When staring a 20-point halftime deficit in the face, the University of Alabama placed its offense in the hands of running back Najee Harris.
His 17 offensive touches on 37 second-half plays played a big role in UA bridging the gap against LSU. The Tigers ultimately won 46-41, but Harris hit LSU for 146 rushing yards, 44 receiving yards and a touchdown each way.
“Najee has gotten a lot more confidence as he’s gone through the season, not necessarily in his ability to run the ball,” UA coach Nick Saban said. “I think he’s always had confidence in that part of what he does. I think it’s understanding the plays, how to hit the hole, how to read plays.
“I think the offensive line has done a better job. I don’t think this last game was one of our best, but they’ve done a much better job and I think the combination of those things has helped our running game be a little bit more consistent. Najee played, in my opinion, a great game. He was very physical, tough, did a lot of really good things in the game, some that you saw when the ball was in his hand and some when he didn’t have the ball. I was very pleased with his performance.”
Tua OK, Ray TBD
Quarterback Tua Tagovailoa had a heavy limp as he walked off the field Saturday, but Saban said Tagovailoa did not aggravate the ankle injury that kept him out of the Arkansas game.
“He’s a little sore, as to be expected.
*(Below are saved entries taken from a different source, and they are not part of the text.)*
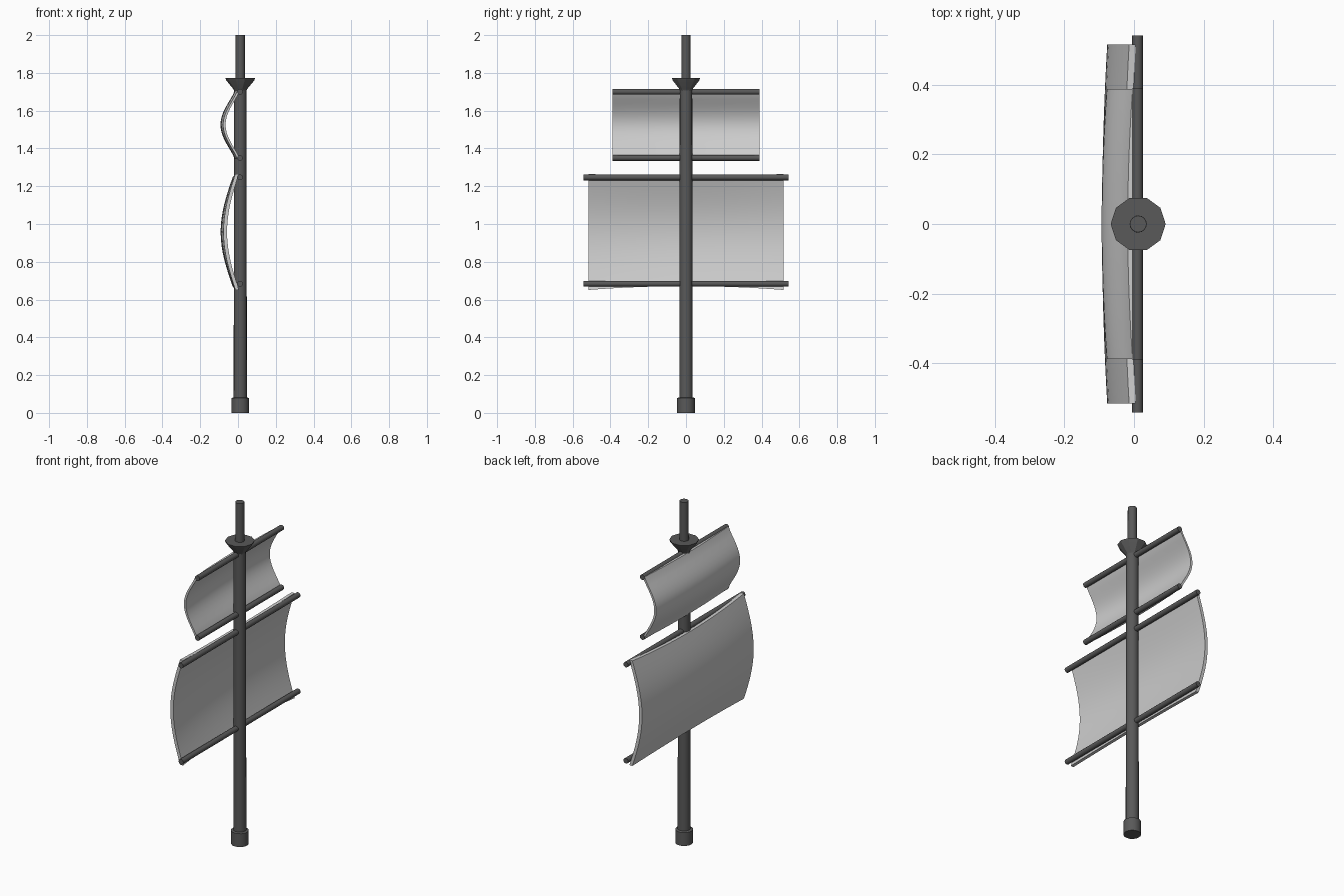
import bpy, bmesh, math

if "Cube" in bpy.data.objects:
    bpy.data.objects.remove(bpy.data.objects["Cube"])

MX = 0.012  # mast axis x
wood = bpy.data.materials.new("dark_wood")
wood.diffuse_color = (0.1, 0.1, 0.1, 1)
wood.use_nodes = True
wood.node_tree.nodes["Principled BSDF"].inputs["Base Color"].default_value = wood.diffuse_color


def finish(name, bm, angle=35):
    bmesh.ops.recalc_face_normals(bm, faces=bm.faces)
    me = bpy.data.meshes.new(name)
    bm.to_mesh(me)
    bm.free()
    ob = bpy.data.objects.new(name, me)
    bpy.context.collection.objects.link(ob)
    bpy.ops.object.select_all(action='DESELECT')
    ob.select_set(True)
    bpy.context.view_layer.objects.active = ob
    bpy.ops.object.shade_smooth_by_angle(angle=math.radians(angle))
    return ob


def lathe(name, profile, sides, angle=40):
    """Closed solid of revolution around the mast axis from (radius, z) pairs."""
    bm = bmesh.new()
    rings = []
    for r, z in profile:
        rings.append([bm.verts.new((MX + r * math.cos(2 * math.pi * i / sides),
                                    r * math.sin(2 * math.pi * i / sides), z))
                      for i in range(sides)])
    for a, b in zip(rings, rings[1:]):
        for i in range(sides):
            j = (i + 1) % sides
            bm.faces.new((a[i], a[j], b[j], b[i]))
    bm.faces.new(rings[0][::-1])
    bm.faces.new(rings[-1])
    finish(name, bm, angle).data.materials.append(wood)


def yard(name, z, half, r=0.0155, x=0.01):
    bpy.ops.mesh.primitive_cylinder_add(vertices=12, radius=r, depth=2 * half,
                                        location=(x, 0, z),
                                        rotation=(math.pi / 2, 0, 0))
    ob = bpy.context.object
    ob.name = name
    ob.data.materials.append(wood)
    bpy.ops.object.shade_smooth_by_angle(angle=math.radians(40))


def sail(name, z0, z1, half, x_end, depth, bow, thick, power, flare, nu=16, nv=16):
    """Billowing cloth: bulges to -x along z, bows slightly along y."""
    bm = bmesh.new()
    zc, hz = (z0 + z1) / 2, (z1 - z0) / 2

    def grid(off):
        rows = []
        for i in range(nu + 1):
            u = -1 + 2 * i / nu
            row = []
            for j in range(nv + 1):
                t = -1 + 2 * j / nv
                belly = max(0, math.cos(math.pi * t / 2)) ** power
                x = x_end + off - depth * belly - bow * (1 - u * u)
                z = zc + t * (hz - flare * (1 - u * u))
                row.append(bm.verts.new((x, u * half, z)))
            rows.append(row)
        return rows

    a, b = grid(0), grid(thick)
    for g in (a, b):
        for i in range(nu):
            for j in range(nv):
                bm.faces.new((g[i][j], g[i + 1][j], g[i + 1][j + 1], g[i][j + 1]))
    # rim joining both cloth faces
    for i in range(nu):
        for j in (0, nv):
            bm.faces.new((a[i][j], a[i + 1][j], b[i + 1][j], b[i][j]))
    for j in range(nv):
        for i in (0, nu):
            bm.faces.new((a[i][j], a[i][j + 1], b[i][j + 1], b[i][j]))
    finish(name, bm)


# Mast, foot collar, lookout platform and top pole
lathe("mast", [(0.035, 0.04), (0.033, 1.74)], 16)
lathe("mast_foot", [(0.047, 0), (0.047, 0.078), (0.036, 0.082)], 16)
lathe("lookout", [(0.033, 1.705), (0.037, 1.715), (0.074, 1.76), (0.079, 1.773)], 10, 25)
lathe("top_pole", [(0.025, 1.74), (0.024, 2.0)], 16)

# Yards
yard("lower_yard_bottom", 0.684, 0.542)
yard("lower_yard_top", 1.247, 0.542)
yard("upper_yard_bottom", 1.35, 0.39)
yard("upper_yard_top", 1.70, 0.39)

# Sails
sail("lower_sail", 0.651, 1.266, 0.516, -0.014, 0.063, 0.015, 0.019, 1.0, 0.02)
sail("upper_sail", 1.345, 1.706, 0.388, -0.004, 0.075, 0.014, 0.013, 1.25, 0.0)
We did all the medical research that you could do on him to find out if he did any damage or hurt himself in any way, shape or form, and he did not, so we’ll manage the soreness,” Saban said. “We may give him a day off (Monday) and sort of start him back (Tuesday) a little bit. We’ll just have to manage it day to day and he should respond each and every week.
“The situation that he’s in is very much expected, and he doesn’t have any further issues.”
The return of defensive end LaBryan Ray, however, remains uncertain. Saban said when Ray injured his foot, against South Carolina, that it would be at least six weeks before Ray got cleared to work back to football activities. It has now been eight weeks with no definite end in sight.
“He still hasn’t been cleared medically to even start practicing yet,” Saban said. “He is in a rehab mode to see when he can get maybe in a condition to come back and be able to play. We’re waiting on the medical staff for him to say it’s OK for him to do that.”
Just a show of support
Inside linebacker Dylan Moses was in full pads during the LSU game. He did not play, just three months removed from a season-ending knee injury in preseason practice, but the personal meaning of the game — as a Baton Rouge native — made Moses want to be a bigger part of the team.
“We have no intentions of playing him, nor is that any indication that he’s ready to come back and start practicing or playing,” Saban said. “That’s not the case. It was just something that he wanted to do to be a part of the team.”
It was a gesture appreciated by his teammates.
“When I saw him in uniform I was excited for him,” cornerback Patrick Surtain II said. “Even though he wasn’t going to play, it showed how much he cares about the team, how much he’s willing to go out there.”
No kickoff clarity
UA still does not know what channel the Western Carolina game will be on.
It has been a couple of weeks since the SEC released select kickoff times ahead of its usual schedule, in doing so confirming that UA’s final home game will be at 11 a.m. Monday was going to be the day the television network was confirmed, but now it won’t be confirmed until after Saturday’s games.
The game will either be on ESPN, ESPN2 or SEC Network. It will share the 11 a.m. slot with Samford-Auburn.
Reach Brett Hudson at 205-722-0196 or firstname.lastname@example.org or via Twitter, @Brett_Hudson